Shivshankar Menon, Out of Alignment: What the War in Ukraine Has Revealed About Non-Western Powers, Foreign Affairs
Menon, India’s former Foreign Secretary and National Security Advisor, argues that while much of the reporting on the war in Ukraine has focused on the coalition established by the U.S. and its NATO allies in Europe, countries in the Global South like India, Indonesia, and South Africa have abstained from condemning Russian aggression and sought to maintain relations with both Russia and the West. Emerging from COVID and dealing with more immediate concerns like climate change or development aid or debt crises, these countries do not see the war in Ukraine as a crucial issue. Instead, many in the Global South see the war as the future of Europe, not the future of the world order. As the war enters its second year and remains a great-power contest between the U.S. and Russia and to some extent, China, the countries of the Global South are unlikely to see much progress in the urgent issues that preoccupy much of their attention.
Reva Dhingra, U.S. Migration Policy and Non-State Groups: Lessons from Libya, Brookings

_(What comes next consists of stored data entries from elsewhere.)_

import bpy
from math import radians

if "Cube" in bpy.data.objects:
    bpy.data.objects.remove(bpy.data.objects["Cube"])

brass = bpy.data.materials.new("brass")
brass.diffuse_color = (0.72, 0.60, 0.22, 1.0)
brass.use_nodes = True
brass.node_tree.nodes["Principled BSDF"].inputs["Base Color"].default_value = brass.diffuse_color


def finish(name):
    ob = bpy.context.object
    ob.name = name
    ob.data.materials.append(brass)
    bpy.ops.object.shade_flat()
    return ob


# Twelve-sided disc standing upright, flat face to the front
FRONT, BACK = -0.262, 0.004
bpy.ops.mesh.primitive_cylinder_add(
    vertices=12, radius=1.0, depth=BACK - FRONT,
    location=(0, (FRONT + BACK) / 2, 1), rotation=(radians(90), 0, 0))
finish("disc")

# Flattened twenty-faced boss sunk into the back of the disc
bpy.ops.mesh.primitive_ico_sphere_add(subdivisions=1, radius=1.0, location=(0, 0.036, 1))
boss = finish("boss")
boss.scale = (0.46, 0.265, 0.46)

As the U.S. rolls out a series of measures to respond to the record number of migrant and asylum seekers at its southern border, as well as terminate its controversial Title 42 pandemic-related border policy, Dhingra, a Brookings Fellow, recommends the U.S. look at the role Libya played in the recent Syrian refugee crisis. The U.S. is currently negotiating an agreement with Mexico where expelled migrants and asylum seekers (many of whom are non-Mexican) would be deported to Mexico and then from there, could be offered new legal pathways for asylum and away from predatory smugglers. Libya, Dhingra argues, played a similar role for the European Union (EU), cracking down on migrant and asylum seekers trying to reach Europe. But cracking down, in some cases, meant state or hybrid militias torturing or killing migrants with impunity, all part of preventing them from reaching Europe. Some militias even got involved in human trafficking, managing to get paid to deter it and allow it to happen. While Dhingra cautions that the parallels are not exactly direct between the two events, the U.S. must be aware of the ramifications of deputizing states, and any actors they choose to bring in, to solve U.S. immigration problems. Recent history shows us that efforts to deter and expel can have deadly consequences.